Burundian President Pierre Nkurunziza said Wednesday he would fight proposed African Union peacekeepers if they set foot on Burundian soil, defying intense global pressure to accept the force.
"Everybody should respect the borders of Burundi. If the troops are in violation of this decision, they will have attacked Burundi, and each Burundian must stand up to fight them," Nkurunziza said in a speech broadcast on state radio.
"The country will have been attacked, and we will fight them."
The 54-member African Union gave Burundi a four-day deadline on December 17 to accept a 5,000-strong force to halt months of violence, pledging to send troops even though Burundi said it was opposed to an "invasion force".
The small central African country descended into bloodshed in April when Nkurunziza announced his intention to run for a controversial third term in a July election that he went on to win.
"You cannot send troops to a country if the United Nations Security Council has not accepted it... the UN resolution says the international community should respect the independence of Burundi," Nkurunziza said in one of his strongest speeches yet following the unrest.
Burundi is still recovering from an ethnically-charged civil war between majority Hutus and minority Tutsis, which cost an estimated 300,000 lives between 1993 and 2006.
Hundreds of people have been killed since April, when opponents of Nkurunziza's re-election bid took to the streets in protest.
"When there are two warring forces then you can have a peacekeeping force," Nkurunziza said. "But this is not the case here, because we are facing a security problem.
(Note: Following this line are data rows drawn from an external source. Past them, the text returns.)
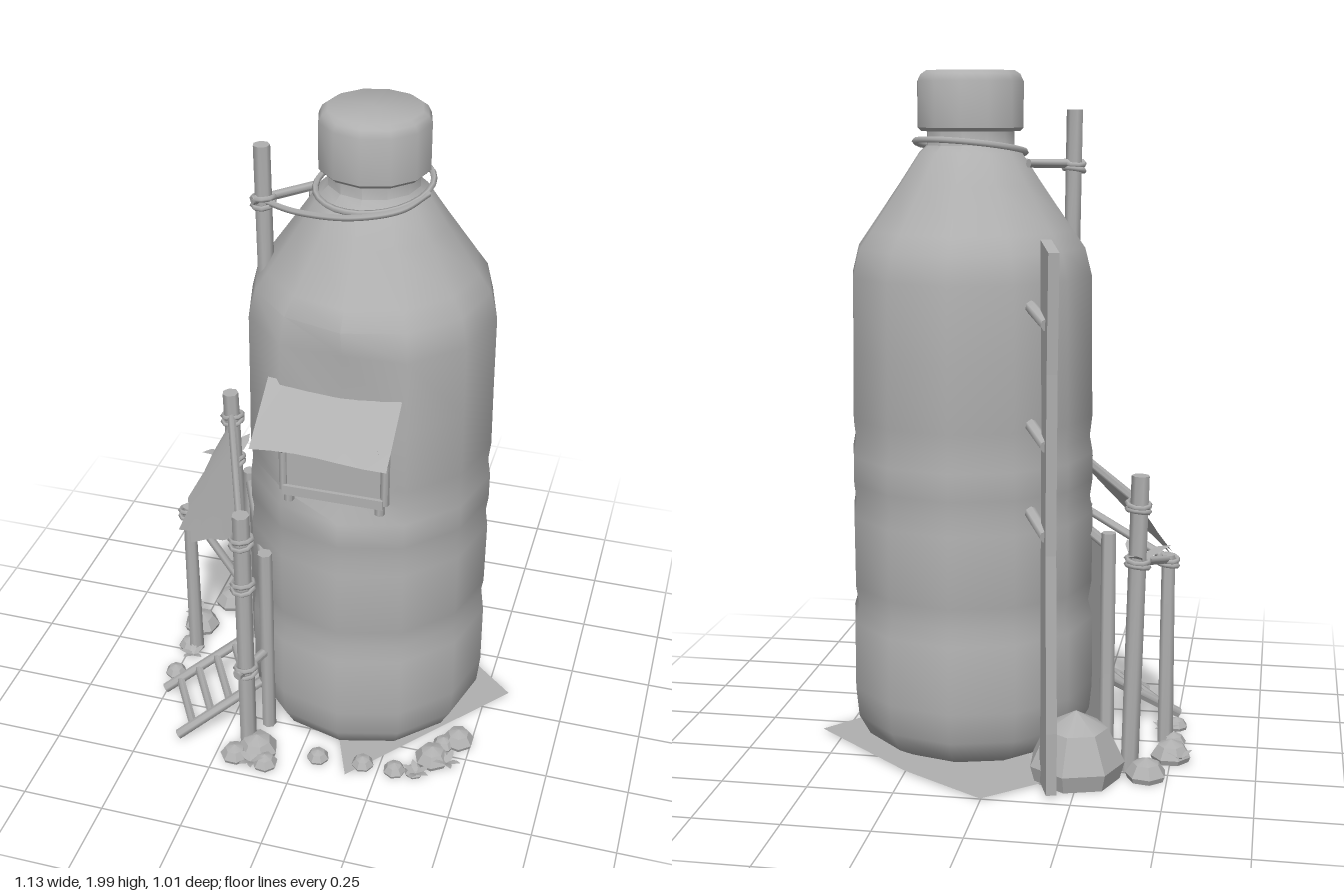
import * as THREE from 'three';
import { toCreasedNormals } from 'three/addons/utils/BufferGeometryUtils.js';

const V = (x, y, z) => new THREE.Vector3(x, y, z);

export function createModel() {
  const model = new THREE.Group();
  const clay = new THREE.MeshStandardMaterial({ color: 0xb0b0b0 });
  clay.name = 'plain grey';
  const thin = clay;
  thin.side = THREE.DoubleSide;

  const add = (name, geometry, x = 0, y = 0, z = 0) => {
    const mesh = new THREE.Mesh(geometry, clay);
    mesh.name = name;
    mesh.position.set(x, y, z);
    model.add(mesh);
    return mesh;
  };

  // Straight round stick between two points
  const stick = (name, a, b, r = 0.02, r2 = r) => {
    const dir = b.clone().sub(a);
    const g = toCreasedNormals(new THREE.CylinderGeometry(r2, r, dir.length(), 7), 1);
    const mesh = add(name, g);
    mesh.position.copy(a).add(b).multiplyScalar(0.5);
    mesh.quaternion.setFromUnitVectors(V(0, 1, 0), dir.normalize());
    return mesh;
  };

  // Thin sheet from a grid of points given by a rule
  const sheet = (name, nu, nv, rule) => {
    const pos = [], idx = [];
    for (let j = 0; j <= nv; j++) for (let i = 0; i <= nu; i++) pos.push(...rule(i / nu, j / nv).toArray());
    for (let j = 0; j < nv; j++) for (let i = 0; i < nu; i++) {
      const a = j * (nu + 1) + i, b = a + nu + 1;
      idx.push(a, a + 1, b, b, a + 1, b + 1);
    }
    const g = new THREE.BufferGeometry();
    g.setAttribute('position', new THREE.Float32BufferAttribute(pos, 3));
    g.setIndex(idx);
    g.computeVertexNormals();
    return add(name, g);
  };

  // Rope coils around a pole
  const binding = (x, y, z, r = 0.03) => {
    for (let i = 0; i < 2; i++) {
      const ring = add('ropeBinding', new THREE.TorusGeometry(r, 0.008, 5, 9), x, y + i * 0.018, z);
      ring.rotation.set(Math.PI / 2 + 0.15 - i * 0.3, 0.12, 0);
    }
  };

  // Bottle body, with its front dented behind the window
  const cx = 0.115, cz = -0.01;
  const lathe = (pts, crease) => {
    const g = new THREE.LatheGeometry(pts.map(p => new THREE.Vector2(...p)), 12, Math.PI);
    const p = g.attributes.position;
    for (let i = 0; i < p.count; i++) {
      const y = p.getY(i);
      if (y > 0.94 && y < 1.5 && p.getZ(i) > 0.315) p.setZ(i, 0.315);
    }
    return toCreasedNormals(g, crease);
  };
  add('bottle', lathe([
    [0, 0.02], [0.27, 0.02], [0.325, 0.05], [0.358, 0.11], [0.367, 0.2], [0.366, 0.4], [0.352, 0.45],
    [0.362, 0.51], [0.363, 0.72], [0.355, 0.77], [0.362, 0.82], [0.362, 0.9], [0.353, 0.95], [0.36, 1.01],
    [0.357, 1.2], [0.355, 1.42], [0.335, 1.5], [0.3, 1.55], [0.21, 1.68], [0.15, 1.77], [0.128, 1.79], [0.128, 1.84],
  ], 0.9), cx, 0, cz);
  add('cap', lathe([
    [0, 1.83], [0.145, 1.83], [0.155, 1.84], [0.155, 1.97], [0.145, 1.99], [0.13, 2], [0, 2],
  ], 0.75), cx, 0, cz);

  // Sheet lying under the bottle
  const ground = new THREE.Shape([[0, 0.51], [0.25, 0.355], [0.57, 0.08], [0.16, -0.42], [-0.16, 0.37]]
    .map(p => new THREE.Vector2(...p)));
  add('groundSheet', new THREE.ShapeGeometry(ground), 0, 0.016, 0).rotation.x = -Math.PI / 2;

  // Window with frame, struts and awning
  add('windowPanel', new THREE.BoxGeometry(0.27, 0.2, 0.008), 0.095, 1.08, 0.318);
  add('windowSill', new THREE.BoxGeometry(0.29, 0.03, 0.035), 0.095, 0.975, 0.315);
  for (const x of [-0.052, 0.242]) {
    stick('windowPost', V(x, 0.97, 0.315), V(x, 1.19, 0.315), 0.013);
    stick('windowFoot', V(x * 0.9 + 0.01, 0.935, 0.315), V(x * 0.9 + 0.01, 0.985, 0.315), 0.015);
    stick('awningStrut', V(x, 1.07, 0.285), V(x, 1.215, 0.435), 0.011);
  }
  sheet('awning', 6, 1, (u, v) => V(-0.1 + 0.38 * u + 0.004 * v, 1.31 - 0.115 * v - 0.012 * Math.sin(u * Math.PI) * (1 - v)
    + 0.008 * Math.sin(u * 5) * v, 0.285 + 0.19 * v));

  // Rope around the neck, tied to the upper pole
  const neckPath = [];
  for (let i = 0; i < 12; i++) {
    const a = i * Math.PI / 6;
    neckPath.push(V(cx + 0.16 * Math.cos(a), 1.785 + 0.012 * Math.cos(a) - 0.02 * Math.sin(a), cz + 0.16 * Math.sin(a)));
  }
  const rope = (pts, r, closed = false) =>
    add('rope', new THREE.TubeGeometry(new THREE.CatmullRomCurve3(pts, closed), 28, r, 5, closed));
  rope(neckPath, 0.009, true);
  rope([V(-0.175, 1.73, 0.07), V(-0.06, 1.735, 0.125), V(0.1, 1.755, 0.16), V(0.22, 1.775, 0.125), V(0.275, 1.79, 0.03)], 0.009);
  stick('upperPole', V(-0.172, 1.42, 0.065), V(-0.178, 1.89, 0.065), 0.024);
  stick('upperPeg', V(-0.2, 1.735, 0.09), V(-0.06, 1.74, -0.045), 0.013);
  stick('upperBrace', V(-0.165, 1.52, 0.06), V(-0.04, 1.69, 0.03), 0.01);
  binding(-0.176, 1.72, 0.065);

  // Tall plank at the back with climbing pegs
  const plankShape = new THREE.Shape([[-0.06, 0.02], [0.05, 0.02], [0.035, 0.2], [0.037, 0.7], [0.035, 1.1], [0.062, 1.55],
    [-0.06, 1.525], [-0.042, 1.2], [-0.035, 0.7], [-0.06, 0.2]].map(p => new THREE.Vector2(...p)));
  const plank = add('plank', new THREE.ExtrudeGeometry(plankShape, { depth: 0.03, bevelEnabled: false }), -0.16, 0, -0.415);
  plank.rotation.y = -1.25;
  for (const y of [0.75, 1, 1.33])
    stick('climbingPeg', V(-0.17, y, -0.43), V(-0.1, y + 0.03, -0.27), 0.018);

  // Porch posts
  const postA = [-0.165, 0.37], postB = [-0.41, -0.25], postC = [-0.475, -0.01];
  const doorL = [-0.13, 0.27], doorR = [-0.31, -0.13];
  const at = (p, y) => V(p[0], y, p[1]);
  stick('frontPost', at(postA, 0.02), at(postA, 0.89), 0.026);
  stick('rearPost', V(-0.39, 0.02, -0.25), at(postB, 0.89), 0.026);
  stick('outerPost', at(postC, 0.02), at(postC, 0.6), 0.024, 0.02);
  for (const d of [doorL, doorR]) stick('doorPost', at(d, 0.02), at(d, 0.69), 0.022);
  stick('porchBeam', at(postA, 0.81), at(postB, 0.81), 0.013);
  stick('sideRail', at(postA, 0.645), at(postC, 0.585), 0.013);
  stick('sideRail', V(-0.4, 0.64, -0.25), at(postC, 0.585), 0.013);
  stick('doorLintel', at(doorL, 0.65), at(doorR, 0.65), 0.016);
  stick('lowerTie', V(-0.18, 0.32, 0.41), V(-0.11, 0.32, 0.21), 0.015);
  for (const y of [0.31, 0.63, 0.79]) binding(postA[0], y, postA[1], 0.032);
  for (const y of [0.63, 0.79]) binding(-0.405, y, postB[1], 0.032);
  binding(postC[0], 0.57, postC[1], 0.028);

  // Door panel between its posts
  const door = add('doorPanel', new THREE.BoxGeometry(0.44, 0.6, 0.012), -0.22, 0.36, 0.07);
  door.rotation.y = -1.148;

  // Ragged cloth hung from the beam, drawn out towards the outer post
  sheet('clothAwning', 10, 3, (u, v) => {
    const bulge = Math.sin(u * Math.PI) * (0.85 + (Math.round(u * 10) % 2) * 0.15) * v;
    return V(-0.17 - 0.23 * u - 0.19 * bulge, 0.81 - 0.22 * bulge - 0.015 * v, 0.34 - 0.55 * u + 0.02 * bulge);
  });

  // Ladder up to the door
  const railA = [V(-0.5, 0.025, 0.215), V(-0.26, 0.19, 0.08)];
  const railB = [V(-0.385, 0.025, 0.405), V(-0.15, 0.19, 0.27)];
  stick('ladderRail', ...railA, 0.016);
  stick('ladderRail', ...railB, 0.016);
  for (const t of [0.18, 0.4, 0.62, 0.84])
    stick('ladderRung', railA[0].clone().lerp(railA[1], t), railB[0].clone().lerp(railB[1], t), 0.013);

  // Rocks: faceted domes
  const rock = (x, z, r, h, turn) => {
    const profile = [[r * 0.9, 0], [r, h * 0.25], [r * 0.65, h * 0.75], [0, h]].map(p => new THREE.Vector2(...p));
    const g = toCreasedNormals(new THREE.LatheGeometry(profile, 7), 0.5);
    add('rock', g, x, 0.01, z).rotation.y = turn;
  };
  rock(-0.24, -0.3, 0.14, 0.2, 0.3);
  [[-0.5, -0.13, 0.06], [-0.5, 0.12, 0.035], [-0.44, -0.28, 0.06], [-0.5, -0.02, 0.04], [-0.13, 0.39, 0.065],
    [-0.19, 0.43, 0.045], [-0.09, 0.44, 0.04], [0.46, 0.18, 0.05], [0.4, 0.28, 0.055], [0.36, 0.35, 0.03],
    [0.3, 0.36, 0.035], [0.42, 0.21, 0.035], [0.2, 0.36, 0.035], [0.06, 0.37, 0.035]]
    .forEach(([x, z, r], i) => rock(x, z, r, r * 1.05, i * 1.7));

  // Grass tufts and leaves: folded pointed blades
  const tuft = (x, y, z, size, count) => {
    for (let i = 0; i < count; i++) {
      const a = i * 2.4 + x * 9, c = Math.cos(a), s = Math.sin(a);
      sheet('leaf', 2, 3, (u, v) => {
        const w = (u - 0.5) * size * 0.45 * Math.sin(Math.PI * (0.12 + 0.88 * v));
        return V(x + c * v * size - s * w, y + size * (0.8 * v - 0.4 * v * v), z + s * v * size + c * w);
      });
    }
  };
  for (const [x, z] of [[-0.53, -0.17], [0.45, 0.3], [0.37, 0.37], [-0.13, 0.46], [-0.47, 0.04]]) tuft(x, 0.03, z, 0.045, 5);
  tuft(-0.41, 0.64, -0.25, 0.1, 3);

  return model;
}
It is not a political issue, because this was resolved by the elections."
Earlier this month UN Secretary-General Ban Ki-moon said that deploying UN peacekeepers to Burundi was an option to quell the violence.
AU Commission chief Nkosazana Dlamini-Zuma has written to the UN Security Council asking for "full UN support including the authorisation of a support package" for the force, the AU has said.
The proposed force, the African Prevention and Protection Mission in Burundi, is known by its acronym in French, MAPROBU. No details of possible troop contributing nations have been given, or any timeline for its deployment.
Burundian troops themselves are a key contingent in the AU force in Somalia, AMISOM, as well as the UN mission in Central African Republic (CAR).
This comes just a day after the chairperson of the Commission of the African Union (AU), Dr Nkosazana Dlamini Zuma, warned the belligerent parties in Burundi that they could be subjected to severe sanctions should either party jeopardise the peace talks.